▶ [What you need to do]:
Exactly the lines from the one holding "add_box(bm, (cx - 0.013, -0.02, 0.03), (cx" through the final line of the data are wanted, copied as written.

Entries taken from a collection:
- - -
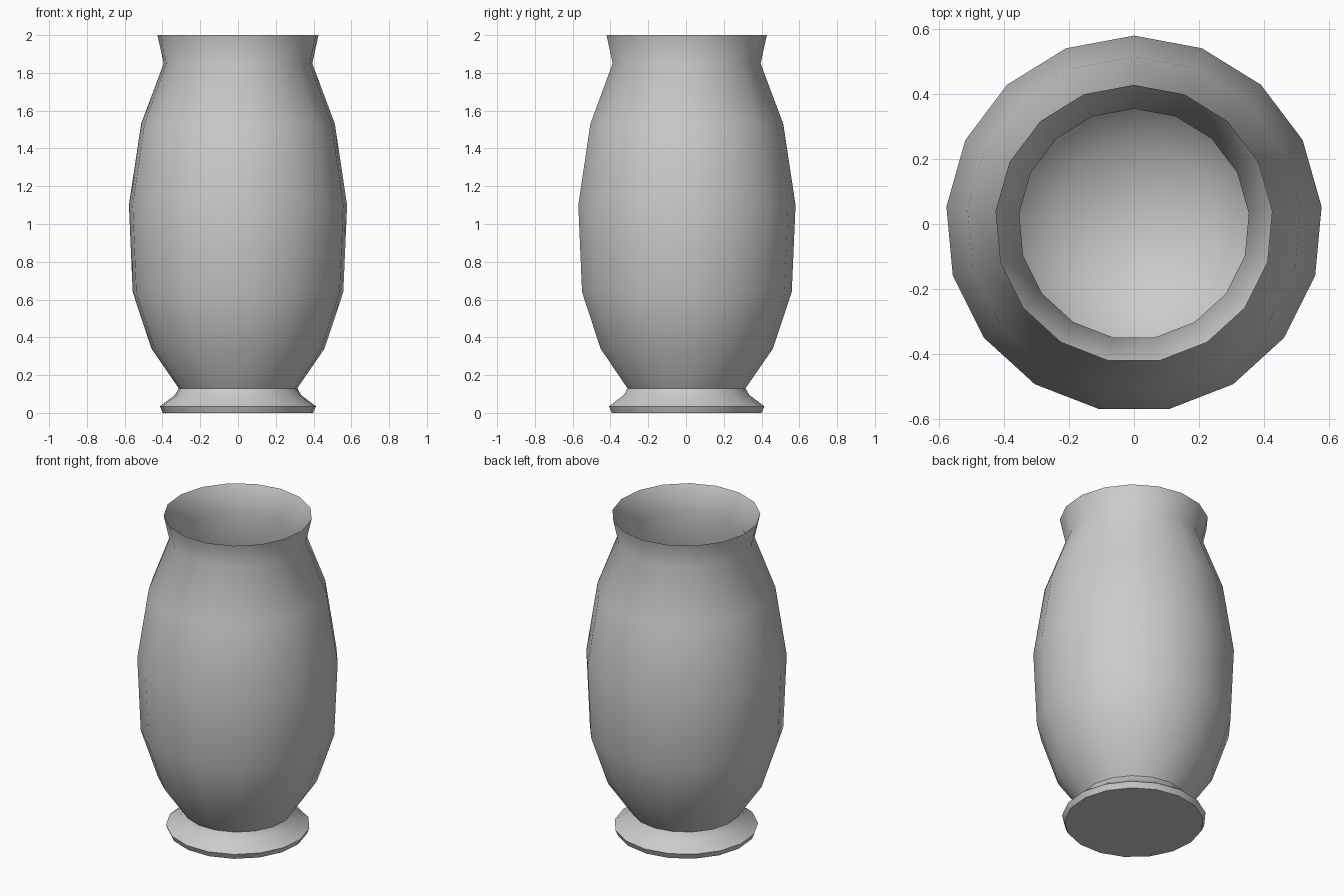
import bpy, bmesh, math

if "Cube" in bpy.data.objects:
    bpy.data.objects.remove(bpy.data.objects["Cube"])

SIDES = 17

# One warm-free grey for the whole vase
grey = bpy.data.materials.new("light_grey")
grey.diffuse_color = (0.6, 0.6, 0.6, 1)
grey.use_nodes = True
grey.node_tree.nodes["Principled BSDF"].inputs["Base Color"].default_value = grey.diffuse_color


def lathe(name, profile):
    """Spin an (r, z) profile around z; points with r = 0 become poles."""
    bm = bmesh.new()
    rings = []
    for r, z in profile:
        n = SIDES if r > 0 else 1
        rings.append([bm.verts.new((r * math.cos(a), r * math.sin(a), z))
                      for a in (math.pi / 2 + 2 * math.pi * i / SIDES for i in range(n))])
    for lo, hi in zip(rings, rings[1:]):
        for i in range(SIDES):
            j = (i + 1) % SIDES
            quad = [lo[i % len(lo)], lo[j % len(lo)], hi[j % len(hi)], hi[i % len(hi)]]
            bm.faces.new(list(dict.fromkeys(quad)))
    bmesh.ops.recalc_face_normals(bm, faces=bm.faces[:])
    mesh = bpy.data.meshes.new(name)
    bm.to_mesh(mesh)
    bm.free()
    mesh.materials.append(grey)
    obj = bpy.data.objects.new(name, mesh)
    bpy.context.collection.objects.link(obj)
    bpy.ops.object.select_all(action='DESELECT')
    obj.select_set(True)
    bpy.context.view_layer.objects.active = obj
    bpy.ops.object.shade_smooth_by_angle(angle=math.radians(50))
    return obj


# Foot, outer belly, flared lip, then the inner wall down to the bowl floor
lathe("vase", [
    (0, 0), (0.40, 0), (0.415, 0.035), (0.335, 0.095), (0.315, 0.13),
    (0.46, 0.34), (0.56, 0.64), (0.58, 1.10), (0.515, 1.53), (0.395, 1.85),
    (0.428, 2.0),
    (0.355, 1.84), (0.475, 1.53), (0.54, 1.10), (0.52, 0.64), (0.42, 0.35),
    (0.25, 0.18), (0, 0.13),
])
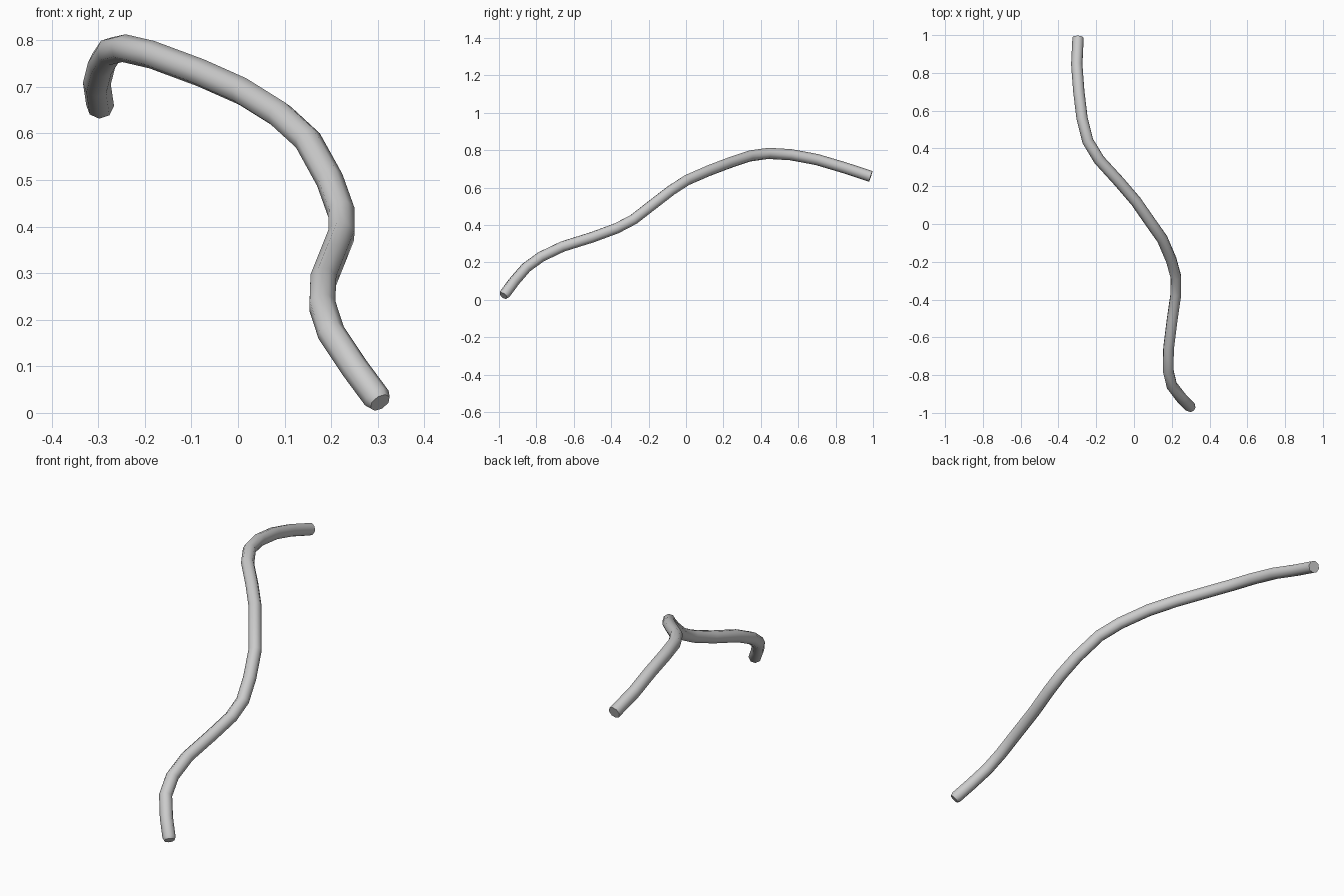
import bpy

if "Cube" in bpy.data.objects:
    bpy.data.objects.remove(bpy.data.objects["Cube"])

# centreline of the winding branch (x, y, z), front foot to back tip
path = [
    (0.305, -0.976, 0.022), (0.298, -0.968, 0.032), (0.250, -0.920, 0.097),
    (0.200, -0.855, 0.172), (0.181, -0.775, 0.230), (0.183, -0.660, 0.285),
    (0.203, -0.500, 0.335), (0.222, -0.370, 0.383), (0.222, -0.280, 0.430),
    (0.197, -0.190, 0.500), (0.150, -0.080, 0.585), (0.090, 0.005, 0.640),
    (0.010, 0.120, 0.690), (-0.080, 0.225, 0.730), (-0.185, 0.340, 0.769),
    (-0.245, 0.440, 0.783), (-0.275, 0.560, 0.776), (-0.292, 0.700, 0.750),
    (-0.303, 0.845, 0.707), (-0.296, 0.988, 0.660),
]

# low-poly tube with capped ends
curve = bpy.data.curves.new("branch_path", "CURVE")
curve.dimensions = "3D"
curve.bevel_depth = 0.03
curve.bevel_resolution = 2
curve.use_fill_caps = True
spline = curve.splines.new("POLY")
spline.points.add(len(path) - 1)
for point, co in zip(spline.points, path):
    point.co = (*co, 1)
    point.radius = 1.0
spline.points[0].radius = 0.8  # slightly rounded foot

branch = bpy.data.objects.new("branch", curve)
bpy.context.collection.objects.link(branch)
bpy.context.view_layer.objects.active = branch
branch.select_set(True)
bpy.ops.object.convert(target="MESH")

# weld cap rims, keep cap edges sharp
branch = bpy.context.object
branch.name = "branch"
bpy.ops.object.mode_set(mode="EDIT")
bpy.ops.mesh.select_all(action="SELECT")
bpy.ops.mesh.remove_doubles(threshold=0.0005)
bpy.ops.mesh.normals_make_consistent(inside=False)
bpy.ops.object.mode_set(mode="OBJECT")
bpy.ops.object.shade_smooth_by_angle(angle=0.87)
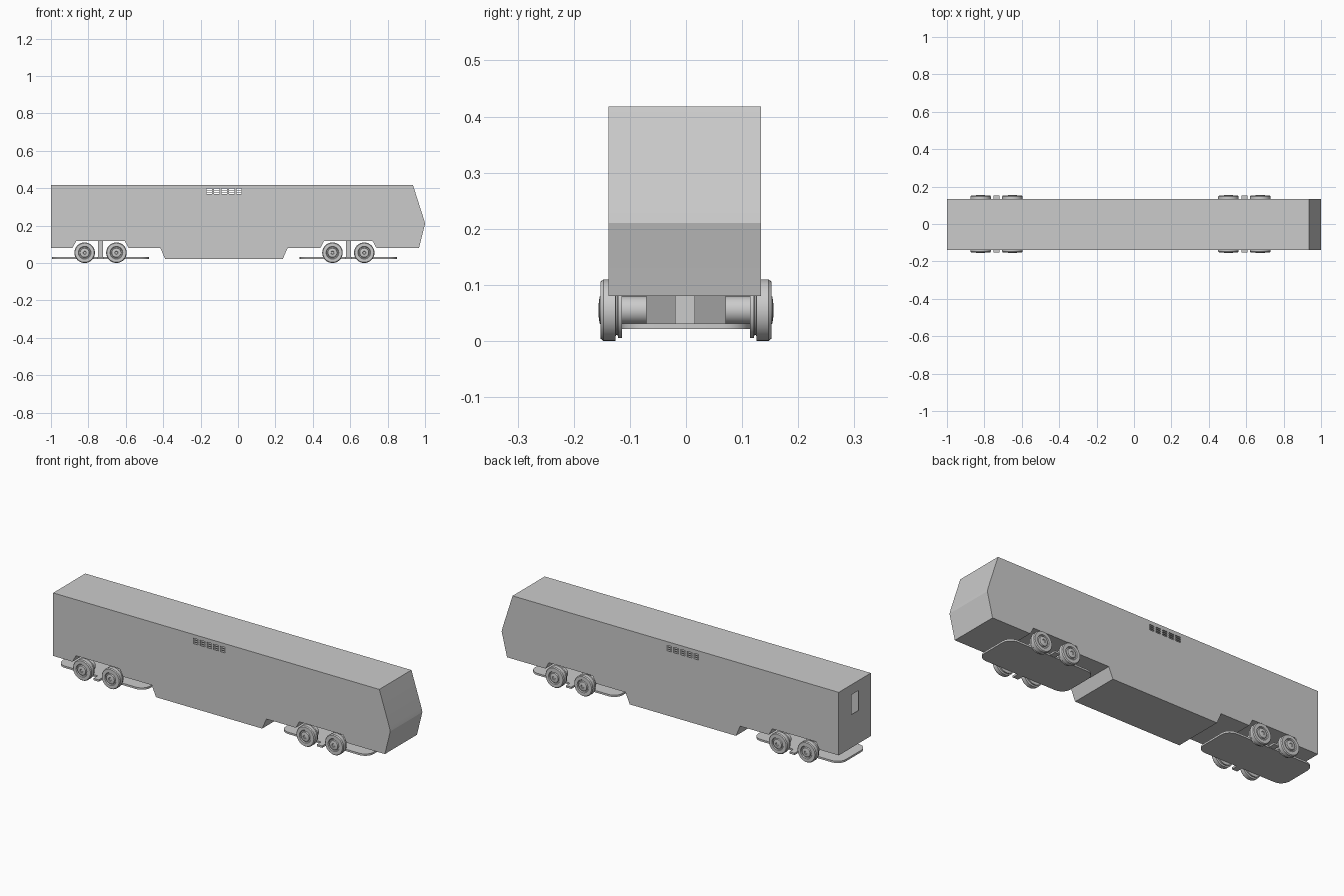
import bpy, bmesh, math
from mathutils import Matrix, Vector

cube = bpy.data.objects.get("Cube")
if cube:
    bpy.data.objects.remove(cube, do_unlink=True)

grey = bpy.data.materials.new("plain grey")
grey.use_nodes = True
grey.diffuse_color = (0.6, 0.6, 0.6, 1)
grey.node_tree.nodes["Principled BSDF"].inputs["Base Color"].default_value = (0.6, 0.6, 0.6, 1)


def finish(name, bm, smooth=None):
    bmesh.ops.recalc_face_normals(bm, faces=bm.faces)
    mesh = bpy.data.meshes.new(name)
    bm.to_mesh(mesh)
    bm.free()
    mesh.materials.append(grey)
    obj = bpy.data.objects.new(name, mesh)
    bpy.context.collection.objects.link(obj)
    bpy.ops.object.select_all(action='DESELECT')
    obj.select_set(True)
    bpy.context.view_layer.objects.active = obj
    if smooth:
        bpy.ops.object.shade_smooth_by_angle(angle=math.radians(smooth))
    return obj


def add_box(bm, low, high):
    low, high = Vector(low), Vector(high)
    place = Matrix.Translation((low + high) / 2) @ Matrix.Diagonal((high - low).to_4d())
    bmesh.ops.create_cube(bm, size=1, matrix=place)


def extrude_outline(points, offset):
    bm = bmesh.new()
    face = bm.faces.new([bm.verts.new(p) for p in points])
    out = bmesh.ops.extrude_face_region(bm, geom=[face])["geom"]
    bmesh.ops.translate(bm, vec=offset, verts=[v for v in out if isinstance(v, bmesh.types.BMVert)])
    return bm


def lathe(name, profile, x, z, side, steps=32):
    # Profile points are (radius, distance outward along y)
    bm = bmesh.new()
    verts = [bm.verts.new((x + r, side * y, z)) for r, y in profile]
    edges = [bm.edges.new(pair) for pair in zip(verts, verts[1:])]
    bmesh.ops.spin(bm, geom=verts + edges, cent=(x, 0, z), axis=(0, 1, 0),
                   angle=math.tau, steps=steps, use_merge=True)
    bmesh.ops.remove_doubles(bm, verts=bm.verts, dist=0.0001)
    return finish(name, bm, 30)


# Body shell: stepped underside with wheel arches, pointed nose
BOTTOM, ARCH, BELLY, ROOF = 0.08, 0.117, 0.022, 0.418
BOGIES = {"rear": -0.735, "front": 0.59}


def arch(x):
    return [(x - 0.15, BOTTOM), (x - 0.13, ARCH), (x + 0.13, ARCH), (x + 0.15, BOTTOM)]


outline = ([(-1, ROOF), (-1, BOTTOM)] + arch(BOGIES["rear"])
           + [(-0.415, BOTTOM), (-0.39, BELLY), (0.24, BELLY), (0.265, BOTTOM)]
           + arch(BOGIES["front"])
           + [(0.968, BOTTOM), (0.995, 0.19), (1, 0.21), (0.995, 0.23), (0.935, ROOF)])
body = finish("body_shell", extrude_outline([(x, -0.138, z) for x, z in outline], (0, 0.272, 0)), 14)
shell = body.modifiers.new("wall", 'SOLIDIFY')
shell.thickness = 0.006
shell.offset = -1

# Openings: five slatted vents on each side and one window in the flat end
bm = bmesh.new()
for column in range(5):
    x = -0.168 + column * 0.04
    for row in range(3):
        z = 0.369 + row * 0.011
        add_box(bm, (x, -0.2, z), (x + 0.028, 0.2, z + 0.007))
add_box(bm, (-1.1, -0.032, 0.257), (-0.96, 0.026, 0.364))
openings = finish("opening_cutter", bm)
openings.hide_render = True
cut = body.modifiers.new("openings", 'BOOLEAN')
cut.operation = 'DIFFERENCE'
cut.object = openings
bpy.context.view_layer.objects.active = body
for name in ("wall", "openings"):
    bpy.ops.object.modifier_apply(modifier=name)
bpy.data.objects.remove(openings, do_unlink=True)

# Bogies: rounded base plate, centre post, side steps, stub axles and wheels
WHEEL = [(0, 0.114), (0.05, 0.114), (0.05, 0.121), (0.044, 0.122), (0.044, 0.125),
         (0.055, 0.126), (0.055, 0.147), (0.051, 0.152), (0.034, 0.152), (0.031, 0.147),
         (0.026, 0.147), (0.024, 0.154), (0.009, 0.156), (0.007, 0.153), (0, 0.153)]
STUB = [(0, 0.07), (0.025, 0.07), (0.025, 0.116), (0, 0.116)]

for end, cx in BOGIES.items():
    corners = []
    for sx, sy, start in ((1, 1, 0), (-1, 1, 90), (-1, -1, 180), (1, -1, 270)):
        for step in range(7):
            a = math.radians(start + step * 15)
            corners.append((cx + sx * 0.21 + 0.05 * math.cos(a),
                            sy * 0.065 + 0.05 * math.sin(a), 0.021))
    finish(end + "_base_plate", extrude_outline(corners, (0, 0, 0.01)), 30)

    bm = bmesh.new()
    add_box(bm, (cx - 0.013, -0.02, 0.03), (cx + 0.013, 0.016, 0.118))
    finish(end + "_centre_post", bm)

    for side, label in ((1, "left"), (-1, "right")):
        bm = bmesh.new()
        add_box(bm, (cx - 0.016, min(side * 0.1, side * 0.152), 0.022),
                (cx + 0.016, max(side * 0.1, side * 0.152), 0.032))
        finish(f"{end}_{label}_step", bm)
        for dx, place in ((-0.085, "rear"), (0.085, "front")):
            tag = f"{end}_{label}_{place}"
            lathe(tag + "_wheel", WHEEL, cx + dx, 0.055, side)
            lathe(tag + "_stub_axle", STUB, cx + dx, 0.055, side, 24)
- - -
▶ [Exercise response]:
    add_box(bm, (cx - 0.013, -0.02, 0.03), (cx + 0.013, 0.016, 0.118))
    finish(end + "_centre_post", bm)

    for side, label in ((1, "left"), (-1, "right")):
        bm = bmesh.new()
        add_box(bm, (cx - 0.016, min(side * 0.1, side * 0.152), 0.022),
                (cx + 0.016, max(side * 0.1, side * 0.152), 0.032))
        finish(f"{end}_{label}_step", bm)
        for dx, place in ((-0.085, "rear"), (0.085, "front")):
            tag = f"{end}_{label}_{place}"
            lathe(tag + "_wheel", WHEEL, cx + dx, 0.055, side)
            lathe(tag + "_stub_axle", STUB, cx + dx, 0.055, side, 24)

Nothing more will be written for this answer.